The Manchester-based Lifeline project – which was only awarded a deal by the council in April 2016 over three years with the option to extend for two years – went bust last month.

The contract covers treatment and recovery services in the south-east, south-west and north-west of the city and replaced previous work that was carried out by local organisations.

Lifeline, which served 80,000 people a year and employed 1300 UK-wide, won the tendering process to provide the contract.

The collapse came just days after the Charity Commission launched an investigation into claims that it had critically weak financial controls.

Another English-based charity giant – Change, Grow, Live (CGL) – has taken over the contract after the council carried out due diligence to ensure they met the standards required.

The council have confirmed no additional costs have been incurred in the switch and there are no changes to the services provided. Lifeline had 26 staff working to help 400 people with drug and alcohol problems across the city who are now under the guidance of CGL.

A city council spokeswoman said: “Lifeline has agreed to transfer the contract, with the consent of the council, to CLG to safeguard existing levels of service and avoid any break in provision.

“Although this is unfortunate and unforeseen, we look forward to working with CGL to ensure people with alcohol and drug problems and their families receive the help and support they need.”

Green councillor Gavin Corbett said the original decision was met with strong opposition from GPs and local charities.

He said: “When the decision was made, back in 2015, to award Lifeline the lion’s share of the drugs and alcohol contract, it was a kick in the teeth [and there was] opposition from local GPs and concerns from Edinburgh-based charities.

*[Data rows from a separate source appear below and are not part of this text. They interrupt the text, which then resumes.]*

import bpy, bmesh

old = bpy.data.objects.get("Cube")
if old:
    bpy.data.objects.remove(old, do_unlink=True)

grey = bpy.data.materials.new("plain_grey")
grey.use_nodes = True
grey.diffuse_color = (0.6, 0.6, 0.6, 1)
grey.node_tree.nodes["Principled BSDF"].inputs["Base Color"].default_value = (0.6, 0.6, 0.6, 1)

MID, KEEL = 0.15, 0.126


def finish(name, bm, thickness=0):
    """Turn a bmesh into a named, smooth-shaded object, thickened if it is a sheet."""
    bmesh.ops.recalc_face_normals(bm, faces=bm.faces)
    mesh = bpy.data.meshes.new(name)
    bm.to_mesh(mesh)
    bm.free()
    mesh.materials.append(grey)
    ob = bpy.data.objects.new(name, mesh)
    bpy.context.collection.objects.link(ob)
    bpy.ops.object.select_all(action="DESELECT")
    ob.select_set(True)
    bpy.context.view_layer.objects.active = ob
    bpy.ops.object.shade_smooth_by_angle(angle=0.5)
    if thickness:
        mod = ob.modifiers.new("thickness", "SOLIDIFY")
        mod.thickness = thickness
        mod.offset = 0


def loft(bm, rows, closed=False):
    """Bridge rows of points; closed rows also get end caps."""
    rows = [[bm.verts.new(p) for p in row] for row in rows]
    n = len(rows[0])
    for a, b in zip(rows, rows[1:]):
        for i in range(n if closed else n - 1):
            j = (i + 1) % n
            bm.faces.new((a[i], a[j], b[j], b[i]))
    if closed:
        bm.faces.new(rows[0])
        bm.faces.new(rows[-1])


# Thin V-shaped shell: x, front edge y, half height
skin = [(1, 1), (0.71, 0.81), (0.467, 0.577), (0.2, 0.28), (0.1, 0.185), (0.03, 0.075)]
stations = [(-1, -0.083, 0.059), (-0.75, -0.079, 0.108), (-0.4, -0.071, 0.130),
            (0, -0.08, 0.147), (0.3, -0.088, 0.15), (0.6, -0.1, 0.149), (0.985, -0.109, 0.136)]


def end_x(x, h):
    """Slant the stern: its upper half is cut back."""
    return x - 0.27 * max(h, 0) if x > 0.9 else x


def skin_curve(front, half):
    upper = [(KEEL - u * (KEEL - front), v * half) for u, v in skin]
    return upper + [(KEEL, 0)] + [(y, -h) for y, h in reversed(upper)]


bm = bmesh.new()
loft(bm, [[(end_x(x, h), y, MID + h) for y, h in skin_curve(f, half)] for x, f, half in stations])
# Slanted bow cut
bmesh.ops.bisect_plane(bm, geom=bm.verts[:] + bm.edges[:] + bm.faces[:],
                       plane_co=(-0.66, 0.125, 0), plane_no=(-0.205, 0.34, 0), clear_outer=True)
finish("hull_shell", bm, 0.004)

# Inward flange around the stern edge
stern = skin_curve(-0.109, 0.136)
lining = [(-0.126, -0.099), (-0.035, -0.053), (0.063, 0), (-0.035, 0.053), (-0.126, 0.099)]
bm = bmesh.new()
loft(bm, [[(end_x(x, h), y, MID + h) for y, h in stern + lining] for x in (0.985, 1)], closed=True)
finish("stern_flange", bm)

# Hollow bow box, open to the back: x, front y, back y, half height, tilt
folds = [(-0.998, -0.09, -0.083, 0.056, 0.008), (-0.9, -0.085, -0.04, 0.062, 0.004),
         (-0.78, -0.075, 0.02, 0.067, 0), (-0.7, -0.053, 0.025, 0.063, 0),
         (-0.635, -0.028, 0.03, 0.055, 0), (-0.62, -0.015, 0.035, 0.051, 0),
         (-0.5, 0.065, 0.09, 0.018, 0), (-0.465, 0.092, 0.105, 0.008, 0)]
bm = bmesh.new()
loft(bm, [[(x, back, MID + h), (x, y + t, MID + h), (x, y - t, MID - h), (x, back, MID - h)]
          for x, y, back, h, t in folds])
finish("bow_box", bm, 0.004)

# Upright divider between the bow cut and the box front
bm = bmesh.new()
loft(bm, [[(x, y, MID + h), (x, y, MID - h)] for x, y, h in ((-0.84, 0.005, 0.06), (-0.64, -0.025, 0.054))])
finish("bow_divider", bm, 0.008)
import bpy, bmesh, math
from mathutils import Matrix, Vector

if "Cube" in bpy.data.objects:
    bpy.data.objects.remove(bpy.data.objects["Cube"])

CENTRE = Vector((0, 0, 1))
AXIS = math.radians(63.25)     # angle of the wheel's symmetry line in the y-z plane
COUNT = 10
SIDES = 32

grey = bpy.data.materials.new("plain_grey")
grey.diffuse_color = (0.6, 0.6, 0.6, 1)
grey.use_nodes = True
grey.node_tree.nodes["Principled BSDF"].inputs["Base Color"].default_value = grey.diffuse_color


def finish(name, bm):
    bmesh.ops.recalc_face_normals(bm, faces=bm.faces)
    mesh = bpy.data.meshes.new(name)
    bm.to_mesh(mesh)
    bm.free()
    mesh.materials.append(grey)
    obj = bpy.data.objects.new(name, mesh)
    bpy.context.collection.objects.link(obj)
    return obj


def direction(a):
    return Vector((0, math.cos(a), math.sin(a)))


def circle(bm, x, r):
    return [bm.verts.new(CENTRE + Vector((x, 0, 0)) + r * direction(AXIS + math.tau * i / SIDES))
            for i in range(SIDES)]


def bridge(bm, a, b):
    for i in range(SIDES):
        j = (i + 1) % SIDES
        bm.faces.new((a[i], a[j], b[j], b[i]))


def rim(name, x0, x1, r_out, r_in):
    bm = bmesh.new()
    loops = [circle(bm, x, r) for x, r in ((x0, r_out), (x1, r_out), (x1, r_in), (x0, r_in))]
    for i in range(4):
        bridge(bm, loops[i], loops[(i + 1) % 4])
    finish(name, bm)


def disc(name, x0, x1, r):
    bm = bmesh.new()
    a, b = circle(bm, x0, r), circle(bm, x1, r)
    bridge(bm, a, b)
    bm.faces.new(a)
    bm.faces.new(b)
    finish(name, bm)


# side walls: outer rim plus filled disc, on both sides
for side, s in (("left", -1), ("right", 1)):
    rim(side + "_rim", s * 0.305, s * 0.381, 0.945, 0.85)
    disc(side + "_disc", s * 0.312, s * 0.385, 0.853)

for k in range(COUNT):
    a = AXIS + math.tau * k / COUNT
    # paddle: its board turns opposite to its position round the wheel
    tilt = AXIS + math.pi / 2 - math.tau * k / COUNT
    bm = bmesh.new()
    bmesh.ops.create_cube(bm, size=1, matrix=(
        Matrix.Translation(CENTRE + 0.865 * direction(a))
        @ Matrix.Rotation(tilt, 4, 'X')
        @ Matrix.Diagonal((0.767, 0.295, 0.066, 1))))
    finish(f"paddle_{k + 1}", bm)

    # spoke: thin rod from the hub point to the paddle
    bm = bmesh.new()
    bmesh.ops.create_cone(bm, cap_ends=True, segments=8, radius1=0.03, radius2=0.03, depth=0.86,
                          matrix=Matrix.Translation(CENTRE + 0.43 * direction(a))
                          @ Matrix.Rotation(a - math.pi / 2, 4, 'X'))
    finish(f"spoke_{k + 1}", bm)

“They could not understand how a Manchester-based company could provide the same service as locally based organisations, especially for clients who need trust. I shared those concerns which is why I opposed the award of contract at the time. However, I am still astonished at how quickly it has unravelled.”

Edinburgh Voluntary Organisations’ Council said that Lifeline’s demise sent a “clear warning” about the risks of favouring bigger organisations with fewer connection to the communities they serve.